[[ DATA FOR THIS EXERCISE open ]]
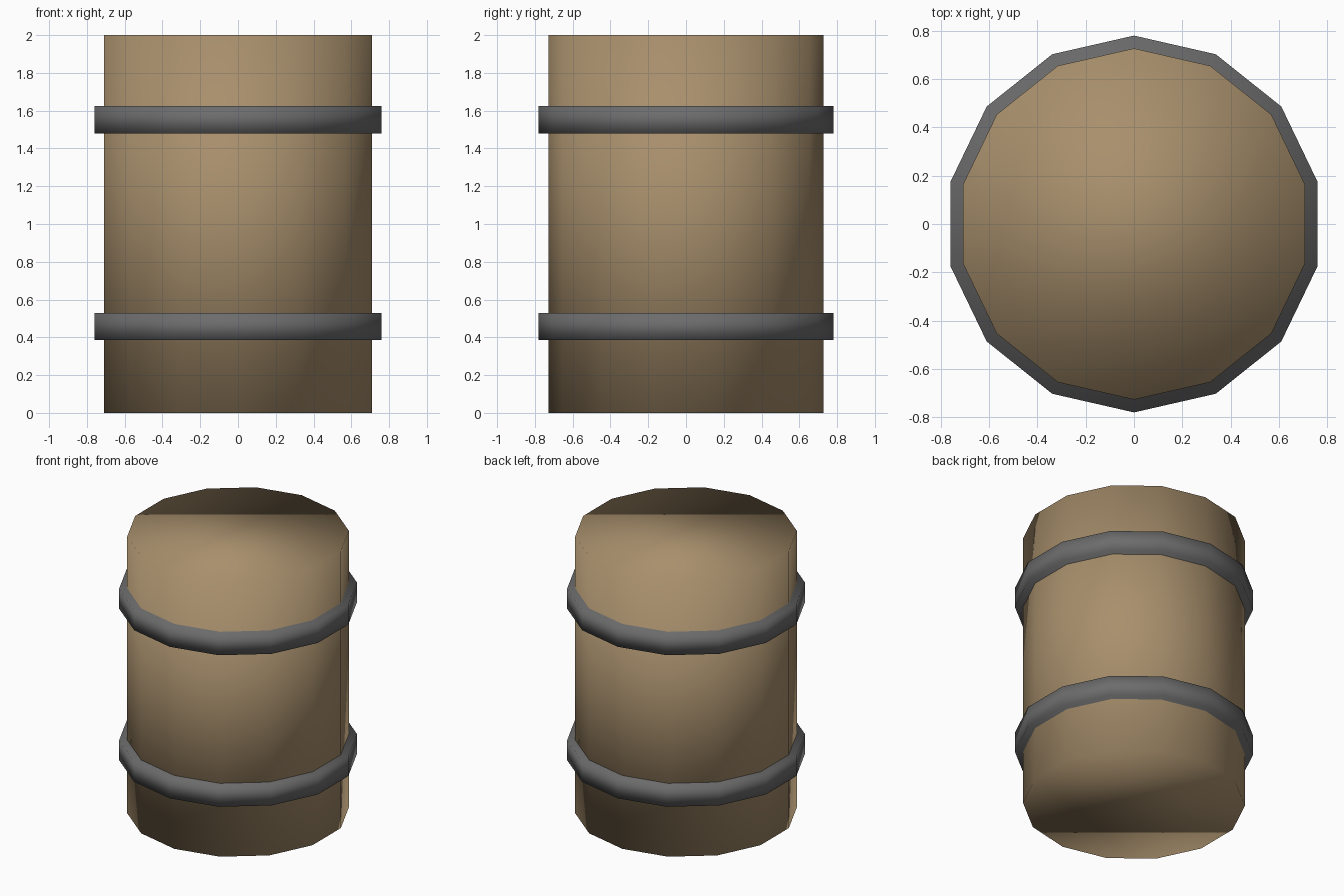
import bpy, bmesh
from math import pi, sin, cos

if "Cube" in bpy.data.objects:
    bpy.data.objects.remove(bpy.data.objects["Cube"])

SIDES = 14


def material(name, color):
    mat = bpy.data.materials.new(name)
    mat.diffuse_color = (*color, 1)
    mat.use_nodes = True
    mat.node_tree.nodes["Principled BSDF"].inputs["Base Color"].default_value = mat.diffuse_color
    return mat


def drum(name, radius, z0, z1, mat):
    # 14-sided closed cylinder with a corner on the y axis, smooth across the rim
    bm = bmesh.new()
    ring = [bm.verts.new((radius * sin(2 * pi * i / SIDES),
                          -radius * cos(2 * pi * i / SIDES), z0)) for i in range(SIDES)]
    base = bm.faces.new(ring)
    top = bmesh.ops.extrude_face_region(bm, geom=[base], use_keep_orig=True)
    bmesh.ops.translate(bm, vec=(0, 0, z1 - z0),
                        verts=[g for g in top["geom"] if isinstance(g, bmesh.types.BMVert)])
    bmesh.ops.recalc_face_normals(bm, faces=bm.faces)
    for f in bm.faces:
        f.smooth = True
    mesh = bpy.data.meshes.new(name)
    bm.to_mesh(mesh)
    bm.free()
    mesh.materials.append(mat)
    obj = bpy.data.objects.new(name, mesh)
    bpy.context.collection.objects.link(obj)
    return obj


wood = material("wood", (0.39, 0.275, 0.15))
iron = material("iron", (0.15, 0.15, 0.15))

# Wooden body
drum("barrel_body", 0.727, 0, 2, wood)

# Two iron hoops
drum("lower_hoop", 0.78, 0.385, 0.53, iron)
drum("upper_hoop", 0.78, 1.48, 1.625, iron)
[[ DATA FOR THIS EXERCISE closed ]]
[[ DATA FOR THIS EXERCISE open ]]
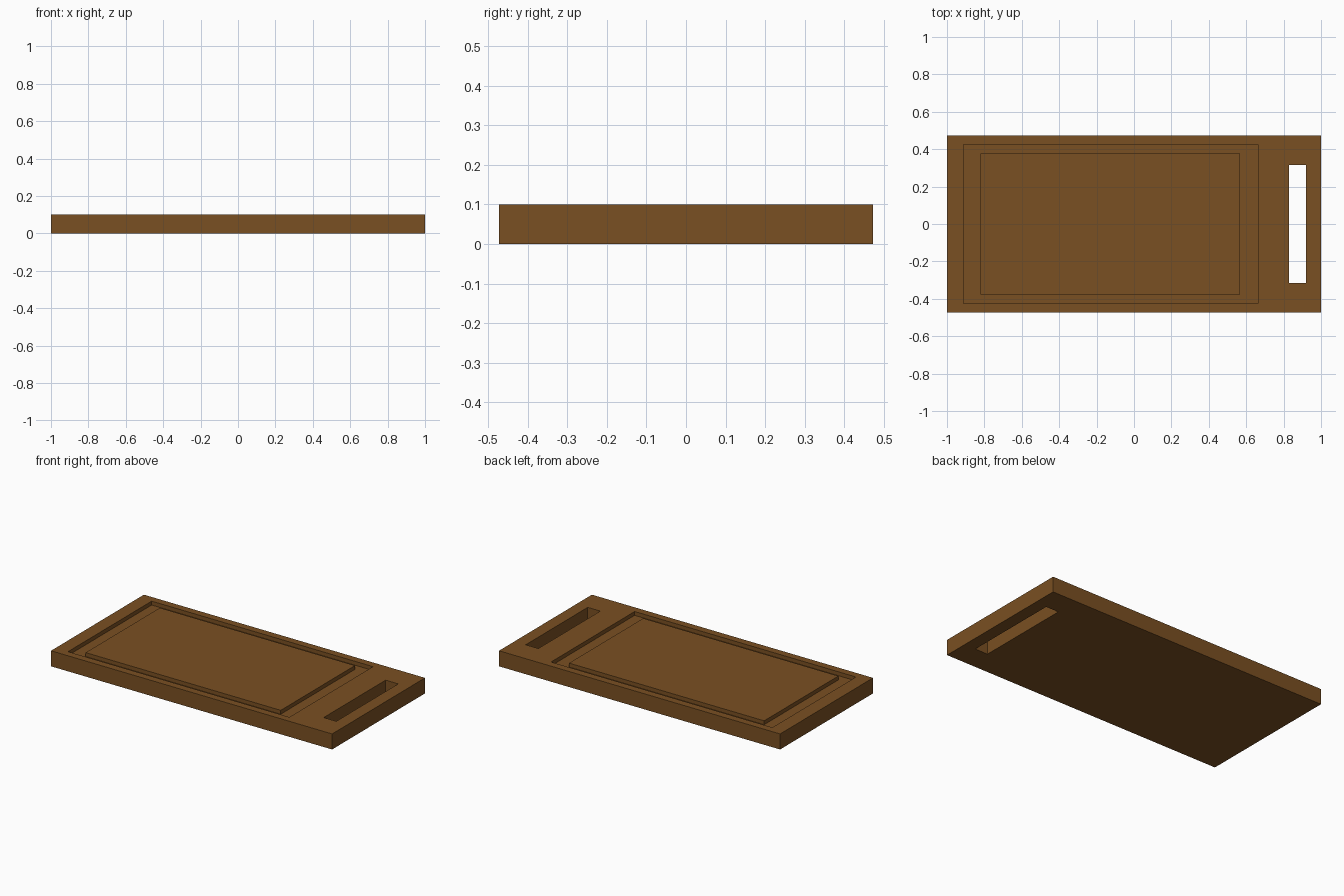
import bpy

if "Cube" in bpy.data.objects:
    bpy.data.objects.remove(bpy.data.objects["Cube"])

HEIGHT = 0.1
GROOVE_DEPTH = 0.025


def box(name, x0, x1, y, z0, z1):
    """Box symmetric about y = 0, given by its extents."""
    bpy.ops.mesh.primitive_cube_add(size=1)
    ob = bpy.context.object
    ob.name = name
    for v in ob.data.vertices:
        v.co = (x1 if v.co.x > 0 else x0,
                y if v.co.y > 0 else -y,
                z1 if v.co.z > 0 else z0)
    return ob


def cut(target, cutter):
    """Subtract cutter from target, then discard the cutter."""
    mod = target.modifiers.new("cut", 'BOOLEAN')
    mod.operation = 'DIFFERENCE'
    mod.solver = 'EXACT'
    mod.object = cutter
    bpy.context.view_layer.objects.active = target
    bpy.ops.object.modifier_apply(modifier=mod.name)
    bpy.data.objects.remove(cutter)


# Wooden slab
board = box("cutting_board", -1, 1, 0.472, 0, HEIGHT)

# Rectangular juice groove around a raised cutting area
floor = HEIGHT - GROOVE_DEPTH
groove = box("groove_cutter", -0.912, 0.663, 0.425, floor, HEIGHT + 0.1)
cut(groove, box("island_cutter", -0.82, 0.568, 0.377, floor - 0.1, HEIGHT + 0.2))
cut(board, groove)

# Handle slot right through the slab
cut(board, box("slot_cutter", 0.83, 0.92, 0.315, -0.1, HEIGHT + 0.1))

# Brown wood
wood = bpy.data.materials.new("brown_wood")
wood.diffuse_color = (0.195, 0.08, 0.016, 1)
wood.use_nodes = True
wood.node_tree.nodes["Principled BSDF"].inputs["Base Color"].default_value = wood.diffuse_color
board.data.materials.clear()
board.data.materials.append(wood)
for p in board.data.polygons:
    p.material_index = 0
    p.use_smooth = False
[[ DATA FOR THIS EXERCISE closed ]]
# TASK INSTRUCTIONS
Your answer should be a single number: the count of lines in the records that contain "materials".

# REPLY
5